■ Your task: From the records below, output exactly the lines running from the line containing "bmesh.ops.delete(bm, geom=[v for" through the line containing "p, q = e.verts", and no others.

= = = =

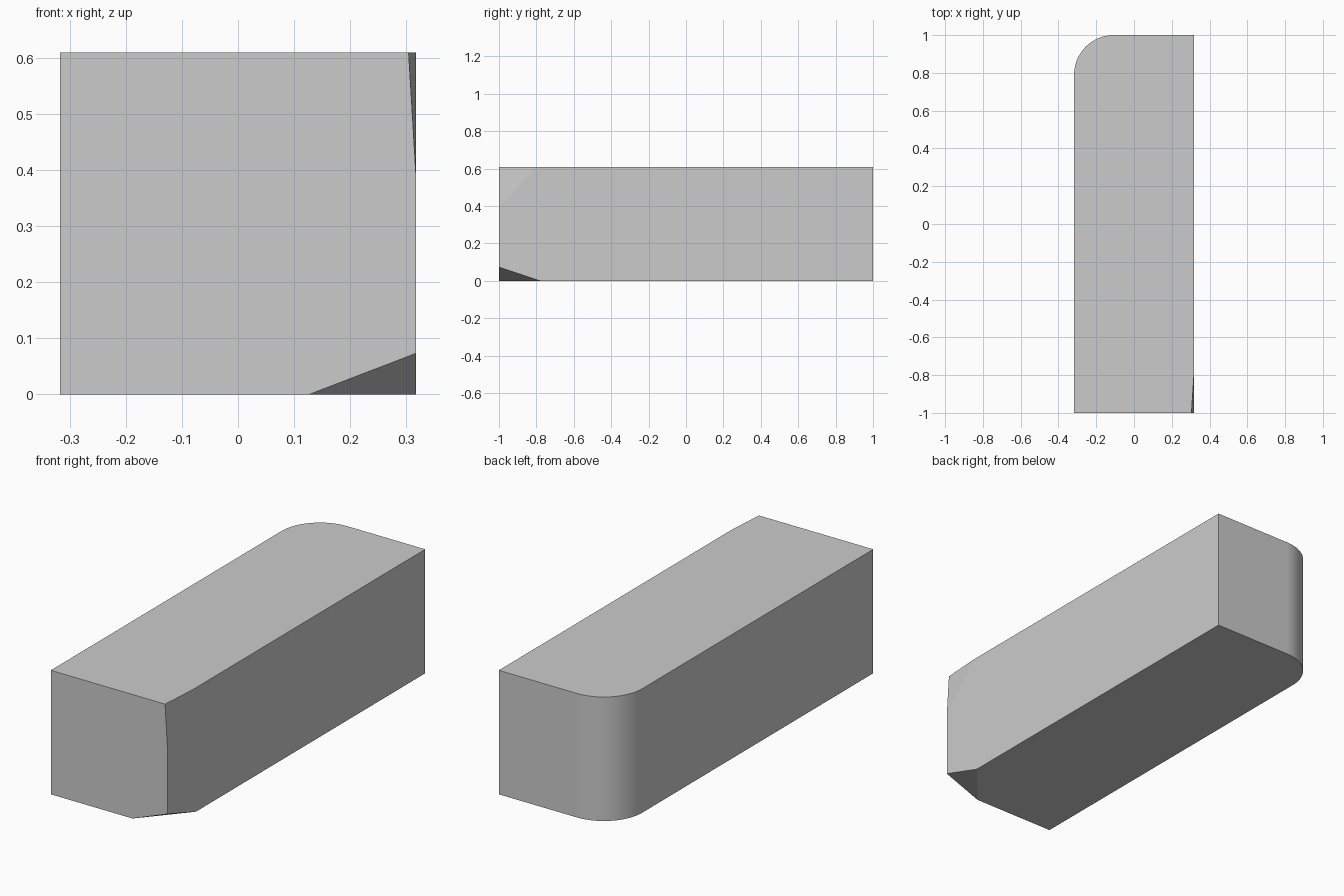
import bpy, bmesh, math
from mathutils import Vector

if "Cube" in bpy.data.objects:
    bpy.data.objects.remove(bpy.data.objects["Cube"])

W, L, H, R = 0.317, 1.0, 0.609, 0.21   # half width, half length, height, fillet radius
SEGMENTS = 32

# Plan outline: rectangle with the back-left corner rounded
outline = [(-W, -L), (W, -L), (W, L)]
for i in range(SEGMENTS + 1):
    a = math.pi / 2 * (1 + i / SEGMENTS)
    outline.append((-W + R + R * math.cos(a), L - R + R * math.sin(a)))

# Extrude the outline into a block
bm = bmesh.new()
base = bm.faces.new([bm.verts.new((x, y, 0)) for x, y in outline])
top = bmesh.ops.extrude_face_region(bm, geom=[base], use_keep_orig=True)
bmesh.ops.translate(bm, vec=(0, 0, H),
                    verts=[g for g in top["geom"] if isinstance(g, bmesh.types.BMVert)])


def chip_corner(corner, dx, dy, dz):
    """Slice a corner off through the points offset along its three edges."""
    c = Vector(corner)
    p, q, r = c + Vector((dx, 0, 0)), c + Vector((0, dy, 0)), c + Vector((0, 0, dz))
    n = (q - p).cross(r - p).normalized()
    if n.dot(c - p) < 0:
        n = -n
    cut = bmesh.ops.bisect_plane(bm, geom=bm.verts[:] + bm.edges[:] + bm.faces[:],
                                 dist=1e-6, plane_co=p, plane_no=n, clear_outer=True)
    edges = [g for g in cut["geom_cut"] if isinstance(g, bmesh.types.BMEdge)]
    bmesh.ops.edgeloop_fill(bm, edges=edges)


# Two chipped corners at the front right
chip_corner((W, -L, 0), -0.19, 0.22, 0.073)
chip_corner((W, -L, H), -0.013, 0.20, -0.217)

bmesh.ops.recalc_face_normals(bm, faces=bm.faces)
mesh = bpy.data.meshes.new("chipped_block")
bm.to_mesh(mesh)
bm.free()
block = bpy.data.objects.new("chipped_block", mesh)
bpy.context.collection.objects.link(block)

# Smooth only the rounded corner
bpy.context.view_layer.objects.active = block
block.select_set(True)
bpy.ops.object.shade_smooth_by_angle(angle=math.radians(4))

= = = =

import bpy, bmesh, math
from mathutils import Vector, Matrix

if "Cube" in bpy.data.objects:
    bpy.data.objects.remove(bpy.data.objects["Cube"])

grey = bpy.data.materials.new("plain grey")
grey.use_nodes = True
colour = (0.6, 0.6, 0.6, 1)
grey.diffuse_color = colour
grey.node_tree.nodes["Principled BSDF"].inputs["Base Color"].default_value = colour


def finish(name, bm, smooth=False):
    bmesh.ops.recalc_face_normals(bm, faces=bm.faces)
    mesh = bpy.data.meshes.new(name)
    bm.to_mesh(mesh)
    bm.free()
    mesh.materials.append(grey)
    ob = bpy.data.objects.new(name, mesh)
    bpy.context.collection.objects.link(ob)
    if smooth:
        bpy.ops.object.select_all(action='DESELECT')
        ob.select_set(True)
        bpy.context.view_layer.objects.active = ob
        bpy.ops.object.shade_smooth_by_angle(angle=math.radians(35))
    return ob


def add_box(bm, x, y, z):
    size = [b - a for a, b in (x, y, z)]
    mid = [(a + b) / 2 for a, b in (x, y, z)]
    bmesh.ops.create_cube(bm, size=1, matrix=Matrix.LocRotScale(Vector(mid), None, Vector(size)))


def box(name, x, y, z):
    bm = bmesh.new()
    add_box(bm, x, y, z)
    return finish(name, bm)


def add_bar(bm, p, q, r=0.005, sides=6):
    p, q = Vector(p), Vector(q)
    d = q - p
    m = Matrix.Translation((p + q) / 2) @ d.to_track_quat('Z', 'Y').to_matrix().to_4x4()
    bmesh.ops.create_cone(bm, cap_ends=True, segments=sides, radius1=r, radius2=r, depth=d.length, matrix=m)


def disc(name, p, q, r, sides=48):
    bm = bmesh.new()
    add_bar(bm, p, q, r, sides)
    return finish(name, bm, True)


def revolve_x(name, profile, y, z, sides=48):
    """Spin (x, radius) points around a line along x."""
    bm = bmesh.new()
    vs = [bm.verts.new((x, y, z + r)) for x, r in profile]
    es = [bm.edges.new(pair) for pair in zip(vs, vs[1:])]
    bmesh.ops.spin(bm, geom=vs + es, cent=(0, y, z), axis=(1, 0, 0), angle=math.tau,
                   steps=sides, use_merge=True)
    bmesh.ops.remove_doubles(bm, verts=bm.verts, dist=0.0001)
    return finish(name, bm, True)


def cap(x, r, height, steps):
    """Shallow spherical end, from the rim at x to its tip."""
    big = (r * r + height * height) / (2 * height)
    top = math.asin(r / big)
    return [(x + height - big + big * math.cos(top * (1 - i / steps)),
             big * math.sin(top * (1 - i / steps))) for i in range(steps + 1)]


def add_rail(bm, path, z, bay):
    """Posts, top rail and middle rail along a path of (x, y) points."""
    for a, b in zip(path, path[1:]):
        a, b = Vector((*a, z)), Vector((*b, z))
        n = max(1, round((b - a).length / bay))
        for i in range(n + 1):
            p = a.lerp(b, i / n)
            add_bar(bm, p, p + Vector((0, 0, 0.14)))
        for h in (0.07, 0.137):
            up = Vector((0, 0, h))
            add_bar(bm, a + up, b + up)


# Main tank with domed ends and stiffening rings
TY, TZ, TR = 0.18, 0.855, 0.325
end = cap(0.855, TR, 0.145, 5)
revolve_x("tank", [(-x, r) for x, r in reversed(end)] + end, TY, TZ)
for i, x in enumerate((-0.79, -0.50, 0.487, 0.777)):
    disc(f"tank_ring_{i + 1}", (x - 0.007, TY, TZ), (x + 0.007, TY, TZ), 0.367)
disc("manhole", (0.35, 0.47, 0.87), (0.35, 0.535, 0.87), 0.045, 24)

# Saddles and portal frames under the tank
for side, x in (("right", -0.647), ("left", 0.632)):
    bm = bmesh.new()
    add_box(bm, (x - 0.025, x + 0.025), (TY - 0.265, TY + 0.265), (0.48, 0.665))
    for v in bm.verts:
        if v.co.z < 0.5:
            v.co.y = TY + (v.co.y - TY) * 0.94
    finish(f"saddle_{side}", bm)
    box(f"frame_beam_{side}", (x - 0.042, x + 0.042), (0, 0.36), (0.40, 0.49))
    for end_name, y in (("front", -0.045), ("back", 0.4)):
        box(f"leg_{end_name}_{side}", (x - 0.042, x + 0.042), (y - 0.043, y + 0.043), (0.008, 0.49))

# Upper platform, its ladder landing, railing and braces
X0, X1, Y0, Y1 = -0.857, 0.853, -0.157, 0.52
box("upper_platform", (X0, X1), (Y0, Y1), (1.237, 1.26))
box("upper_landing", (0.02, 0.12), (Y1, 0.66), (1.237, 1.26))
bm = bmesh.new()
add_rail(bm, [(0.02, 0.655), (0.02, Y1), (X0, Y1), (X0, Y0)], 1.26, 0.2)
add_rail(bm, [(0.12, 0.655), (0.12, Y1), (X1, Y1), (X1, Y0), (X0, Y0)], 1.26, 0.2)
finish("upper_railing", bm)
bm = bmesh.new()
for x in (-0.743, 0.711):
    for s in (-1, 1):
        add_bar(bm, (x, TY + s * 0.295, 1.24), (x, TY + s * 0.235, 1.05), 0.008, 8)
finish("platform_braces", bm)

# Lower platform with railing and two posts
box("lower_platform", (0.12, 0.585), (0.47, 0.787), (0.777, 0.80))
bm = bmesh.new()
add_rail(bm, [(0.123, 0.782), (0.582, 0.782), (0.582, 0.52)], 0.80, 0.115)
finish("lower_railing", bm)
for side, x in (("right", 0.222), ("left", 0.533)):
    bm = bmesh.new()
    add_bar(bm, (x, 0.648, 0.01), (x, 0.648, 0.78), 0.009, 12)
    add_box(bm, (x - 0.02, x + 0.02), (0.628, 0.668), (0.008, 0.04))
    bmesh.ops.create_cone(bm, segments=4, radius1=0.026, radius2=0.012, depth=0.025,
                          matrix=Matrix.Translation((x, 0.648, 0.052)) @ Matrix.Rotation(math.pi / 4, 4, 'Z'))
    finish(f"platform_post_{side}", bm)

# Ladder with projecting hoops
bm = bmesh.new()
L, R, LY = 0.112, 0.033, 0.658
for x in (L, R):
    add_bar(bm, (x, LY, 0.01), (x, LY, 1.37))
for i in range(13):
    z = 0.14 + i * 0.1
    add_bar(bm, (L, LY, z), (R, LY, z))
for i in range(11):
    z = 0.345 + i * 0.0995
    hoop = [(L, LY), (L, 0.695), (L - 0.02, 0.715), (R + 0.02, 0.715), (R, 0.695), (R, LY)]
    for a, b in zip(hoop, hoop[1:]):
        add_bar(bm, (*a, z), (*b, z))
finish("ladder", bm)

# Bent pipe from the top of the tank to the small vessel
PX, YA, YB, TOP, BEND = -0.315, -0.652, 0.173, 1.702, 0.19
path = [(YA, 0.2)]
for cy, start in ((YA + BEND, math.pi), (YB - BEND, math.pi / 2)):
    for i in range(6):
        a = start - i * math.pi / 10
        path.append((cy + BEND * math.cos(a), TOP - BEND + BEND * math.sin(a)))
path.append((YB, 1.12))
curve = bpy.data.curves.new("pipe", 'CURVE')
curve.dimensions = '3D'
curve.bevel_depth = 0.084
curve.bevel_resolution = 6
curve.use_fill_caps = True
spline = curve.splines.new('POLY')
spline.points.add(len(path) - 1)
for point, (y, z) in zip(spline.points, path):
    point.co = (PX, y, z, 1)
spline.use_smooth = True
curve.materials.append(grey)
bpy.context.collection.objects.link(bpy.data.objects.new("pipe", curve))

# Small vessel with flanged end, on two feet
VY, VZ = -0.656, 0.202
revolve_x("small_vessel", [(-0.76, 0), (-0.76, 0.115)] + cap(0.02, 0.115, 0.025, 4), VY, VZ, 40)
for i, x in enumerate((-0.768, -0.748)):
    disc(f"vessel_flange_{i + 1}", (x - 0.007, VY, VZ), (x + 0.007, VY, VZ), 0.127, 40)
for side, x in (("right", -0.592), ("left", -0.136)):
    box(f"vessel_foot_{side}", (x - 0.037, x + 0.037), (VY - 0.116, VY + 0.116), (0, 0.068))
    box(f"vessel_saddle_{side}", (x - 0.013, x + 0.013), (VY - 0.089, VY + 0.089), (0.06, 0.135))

= = = =

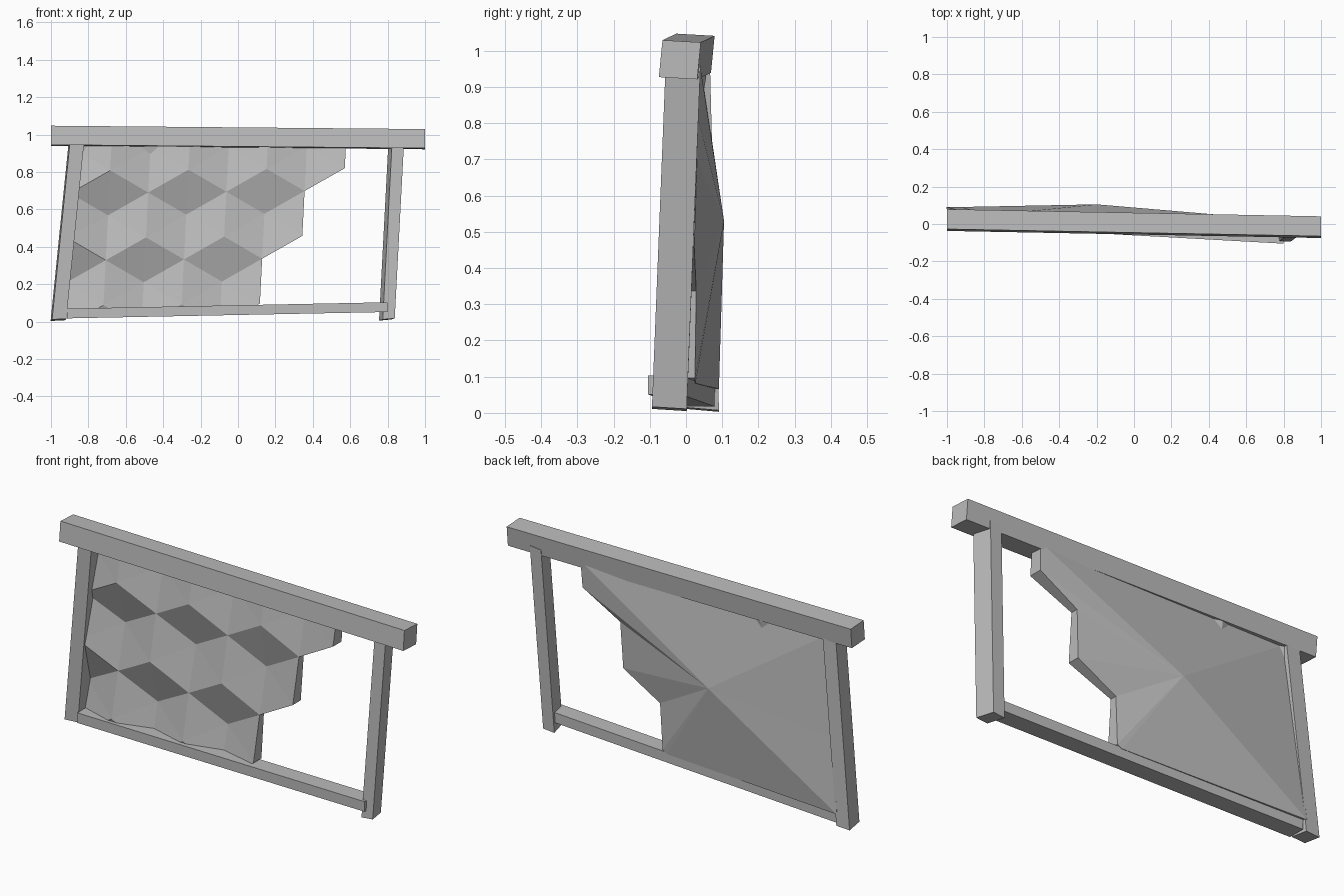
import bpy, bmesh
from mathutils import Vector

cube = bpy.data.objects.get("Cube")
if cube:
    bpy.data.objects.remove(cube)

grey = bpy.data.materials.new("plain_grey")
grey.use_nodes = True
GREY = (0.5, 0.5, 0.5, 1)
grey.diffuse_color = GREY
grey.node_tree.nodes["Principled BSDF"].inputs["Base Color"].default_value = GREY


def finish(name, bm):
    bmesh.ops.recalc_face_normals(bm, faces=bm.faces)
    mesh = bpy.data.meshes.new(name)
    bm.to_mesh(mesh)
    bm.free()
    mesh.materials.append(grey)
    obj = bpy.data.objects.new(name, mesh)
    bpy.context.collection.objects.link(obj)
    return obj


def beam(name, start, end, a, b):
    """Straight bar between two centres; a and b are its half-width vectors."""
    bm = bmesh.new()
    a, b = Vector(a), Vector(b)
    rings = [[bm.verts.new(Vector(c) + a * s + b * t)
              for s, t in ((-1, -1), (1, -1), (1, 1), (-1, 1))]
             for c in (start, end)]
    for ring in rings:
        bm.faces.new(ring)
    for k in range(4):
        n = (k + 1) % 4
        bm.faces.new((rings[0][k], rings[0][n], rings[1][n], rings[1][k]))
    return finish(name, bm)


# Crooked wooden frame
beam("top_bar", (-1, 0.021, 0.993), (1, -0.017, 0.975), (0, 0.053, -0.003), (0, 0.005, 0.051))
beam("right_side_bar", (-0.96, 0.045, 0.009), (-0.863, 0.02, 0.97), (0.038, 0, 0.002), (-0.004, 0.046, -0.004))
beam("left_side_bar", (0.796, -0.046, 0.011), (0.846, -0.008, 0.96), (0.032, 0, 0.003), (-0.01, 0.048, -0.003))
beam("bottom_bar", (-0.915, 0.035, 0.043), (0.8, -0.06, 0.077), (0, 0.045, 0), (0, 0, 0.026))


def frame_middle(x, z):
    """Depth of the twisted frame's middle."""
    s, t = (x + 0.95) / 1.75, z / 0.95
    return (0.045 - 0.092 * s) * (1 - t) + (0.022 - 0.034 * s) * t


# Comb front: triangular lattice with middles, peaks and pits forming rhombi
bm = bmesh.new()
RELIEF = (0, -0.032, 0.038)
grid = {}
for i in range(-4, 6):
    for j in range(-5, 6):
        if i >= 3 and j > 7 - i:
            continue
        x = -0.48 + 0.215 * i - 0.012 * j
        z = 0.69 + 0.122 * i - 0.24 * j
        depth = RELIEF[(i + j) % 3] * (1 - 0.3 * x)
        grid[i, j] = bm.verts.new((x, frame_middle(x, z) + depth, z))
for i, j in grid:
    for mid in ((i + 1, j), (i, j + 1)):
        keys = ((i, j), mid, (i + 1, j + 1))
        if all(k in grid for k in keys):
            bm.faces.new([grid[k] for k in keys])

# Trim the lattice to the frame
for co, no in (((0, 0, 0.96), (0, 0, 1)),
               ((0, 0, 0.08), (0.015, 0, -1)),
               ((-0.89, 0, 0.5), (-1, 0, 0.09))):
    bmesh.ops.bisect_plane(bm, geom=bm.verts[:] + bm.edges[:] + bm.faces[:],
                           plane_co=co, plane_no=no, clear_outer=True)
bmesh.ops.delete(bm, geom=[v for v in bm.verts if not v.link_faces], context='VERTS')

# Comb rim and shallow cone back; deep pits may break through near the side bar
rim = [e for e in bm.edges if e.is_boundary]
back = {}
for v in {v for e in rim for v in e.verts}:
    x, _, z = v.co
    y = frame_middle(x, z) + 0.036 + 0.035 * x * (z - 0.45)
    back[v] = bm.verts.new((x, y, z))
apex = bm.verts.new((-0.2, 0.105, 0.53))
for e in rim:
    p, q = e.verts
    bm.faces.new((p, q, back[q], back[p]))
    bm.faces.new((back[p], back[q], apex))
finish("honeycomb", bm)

= = = =

■ Worked solution:
bmesh.ops.delete(bm, geom=[v for v in bm.verts if not v.link_faces], context='VERTS')

# Comb rim and shallow cone back; deep pits may break through near the side bar
rim = [e for e in bm.edges if e.is_boundary]
back = {}
for v in {v for e in rim for v in e.verts}:
    x, _, z = v.co
    y = frame_middle(x, z) + 0.036 + 0.035 * x * (z - 0.45)
    back[v] = bm.verts.new((x, y, z))
apex = bm.verts.new((-0.2, 0.105, 0.53))
for e in rim:
    p, q = e.verts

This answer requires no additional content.